In the instant case, we have evidence on the issue of whether there existed a necessity for future use of the land condemned within a reasonable time. The trial court resolved this factual evidence in favor of Naaman King in determining that the Board abused its discretion in condemning Naaman King's entire 102 acre farm. In reviewing the record in this case to determine if the trial court abused its discretion in concluding that the school district did not have a necessity for the condemned land within a reasonable time, we are guided by the words of the Pennsylvania Supreme Court: "'The exercise of the right of eminent domain, whether directly by the state or its authorized grantee, is necessarily in derogation of private right, and the rule in that case is, that the authority is to be strictly construed.'" Winger at 247, 89 A.2d at 521, 523 (quoting Lance's Appeal, 55 Pa. 16, 25 (1867)).
We have no doubt that the Board relied in good faith on McAdams' enrollment projections. Nor do we doubt that McAdams' projections were based on the best available information.
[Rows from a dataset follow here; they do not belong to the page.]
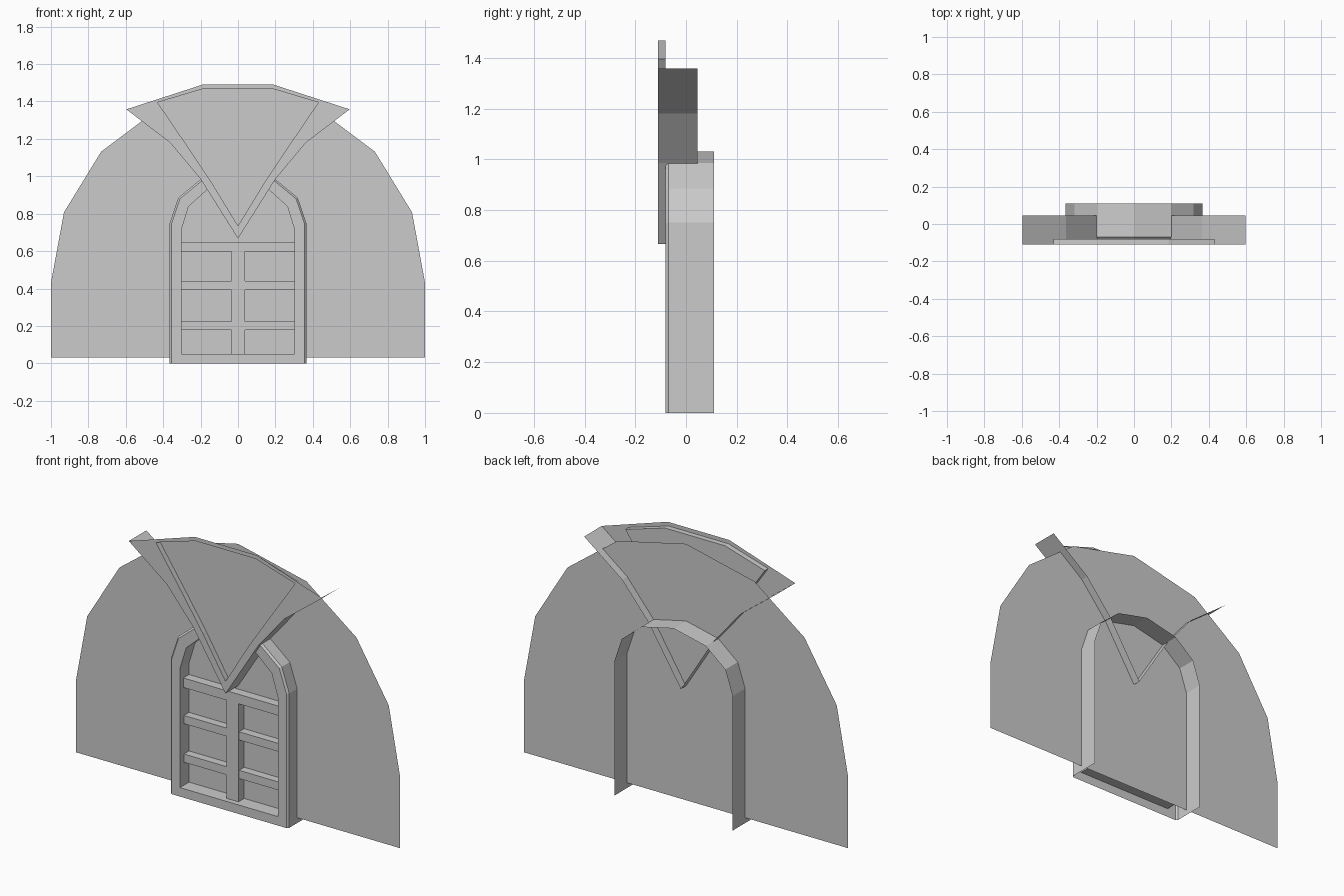
import bpy
from math import cos, sin, radians

if "Cube" in bpy.data.objects:
    bpy.data.objects.remove(bpy.data.objects["Cube"])


def make_mesh(name, verts, faces):
    mesh = bpy.data.meshes.new(name)
    mesh.from_pydata(verts, [], faces)
    mesh.update()
    obj = bpy.data.objects.new(name, mesh)
    bpy.context.collection.objects.link(obj)
    return obj


def loft(name, rings, closed, cap=False):
    """Join successive rings of (x, y, z) points; closed[i] closes strip i."""
    n = len(rings[0])
    verts = [p for ring in rings for p in ring]
    faces = []
    for r in range(len(rings) - 1):
        for i in range(n if closed[r] else n - 1):
            j = (i + 1) % n
            faces.append((r * n + i, r * n + j, (r + 1) * n + j, (r + 1) * n + i))
    if cap:
        faces.append(tuple((len(rings) - 1) * n + i for i in range(n)))
    return make_mesh(name, verts, faces)


def arch(half_w, base, spring, rise, y, angles):
    """Arched outline, from the right foot over the top to the left foot."""
    right = [(half_w, y, base)]
    right += [(half_w * cos(radians(a)), y, spring + rise * sin(radians(a))) for a in angles]
    top = [(0, y, spring + rise)]
    return right + top + [(-x, yy, z) for x, yy, z in reversed(right)]


def mirrored(points, y):
    """Mirror a right-hand outline that starts on the centre line."""
    return [(x, y, z) for x, z in points] + [(-x, y, z) for x, z in reversed(points[1:])]


def box(name, x0, x1, y0, y1, z0, z1):
    bpy.ops.mesh.primitive_cube_add(size=1, location=((x0 + x1) / 2, (y0 + y1) / 2, (z0 + z1) / 2))
    obj = bpy.context.object
    obj.name = name
    obj.scale = (x1 - x0, y1 - y0, z1 - z0)
    return obj


# Domed wall panel, a single sheet
wall = arch(1.0, 0.03, 0.43, 1.03, 0, (0, 21.5, 43, 65))
make_mesh("wall_panel", wall, [tuple(range(len(wall)))])

# Hollow arched window frame: outer wall, bevel, front ring, inner reveal
steps = (0, 29, 57)
loft("window_frame", [
    arch(0.365, 0.0, 0.75, 0.28, 0.11, steps),
    arch(0.365, 0.0, 0.75, 0.28, -0.07, steps),
    arch(0.355, 0.0, 0.748, 0.272, -0.08, steps),
    arch(0.302, 0.05, 0.715, 0.255, -0.08, steps),
    arch(0.302, 0.05, 0.715, 0.255, 0.0, steps),
], (False, False, True, True))

# Window bars
box("window_mullion", -0.036, 0.038, -0.05, 0, 0.05, 0.60)
box("window_transom", -0.302, 0.302, -0.05, 0, 0.597, 0.65)
for i, z in enumerate((0.178, 0.393)):
    for side, x0, x1 in (("left", -0.302, -0.036), ("right", 0.038, 0.302)):
        box(f"window_bar_{side}_{i + 1}", x0, x1, -0.045, 0, z, z + 0.046)

# Fan-shaped crest: front border with a recessed panel
outer = [(0, 0.667), (0.2, 0.985), (0.363, 1.18), (0.597, 1.358), (0.19, 1.49)]
inner = [(0, 0.735), (0.14, 0.965), (0.26, 1.145), (0.43, 1.395), (0.185, 1.468)]
loft("crest_face", [mirrored(outer, -0.11), mirrored(inner, -0.11), mirrored(inner, -0.08)],
     (True, True), cap=True)

# Flange running back through the wall along the lower crest edges
edge = [(-x, z) for x, z in reversed(outer[1:4])] + outer[:4]
loft("crest_flange", [[(x, y, z) for x, z in edge] for y in (-0.11, 0.045)], (False,))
However, as McAdams' own testimony demonstrates, the enrollment projections are based on assumptions and possibilities. Even McAdams expressed doubt as to his projections after the year 1992. The
[ 124 Pa. Commw. Page 481]
enrollment projections are based in a large part on an assumption that 1.06 children will be living in each house that might be built in the pending and approved subdivisions in Parkesburg Borough.
Clearly a school district must engage in long range projections, as were done here, to prepare for future needs. The purchase of land for such projected needs to avoid higher costs in the future and to be sure there is sufficient land is proper and commendable. The necessity for purposes of supporting a condemnation, though, requires more to support it than enrollment projections based on possible housing development. Condemnation of an entire working farm for school buildings projected to be needed over the next 5 to 12 years, where the probable need is based on assumptions and possibilities that have been challenged by contrary evidence, is beyond the eminent domain power vested in the Board by the Public School Code and constitutes an abuse of discretion.
Accordingly, we affirm.
And Now, March 29, 1989, the order of the Court of Common Pleas of Chester County in the above-captioned case is affirmed.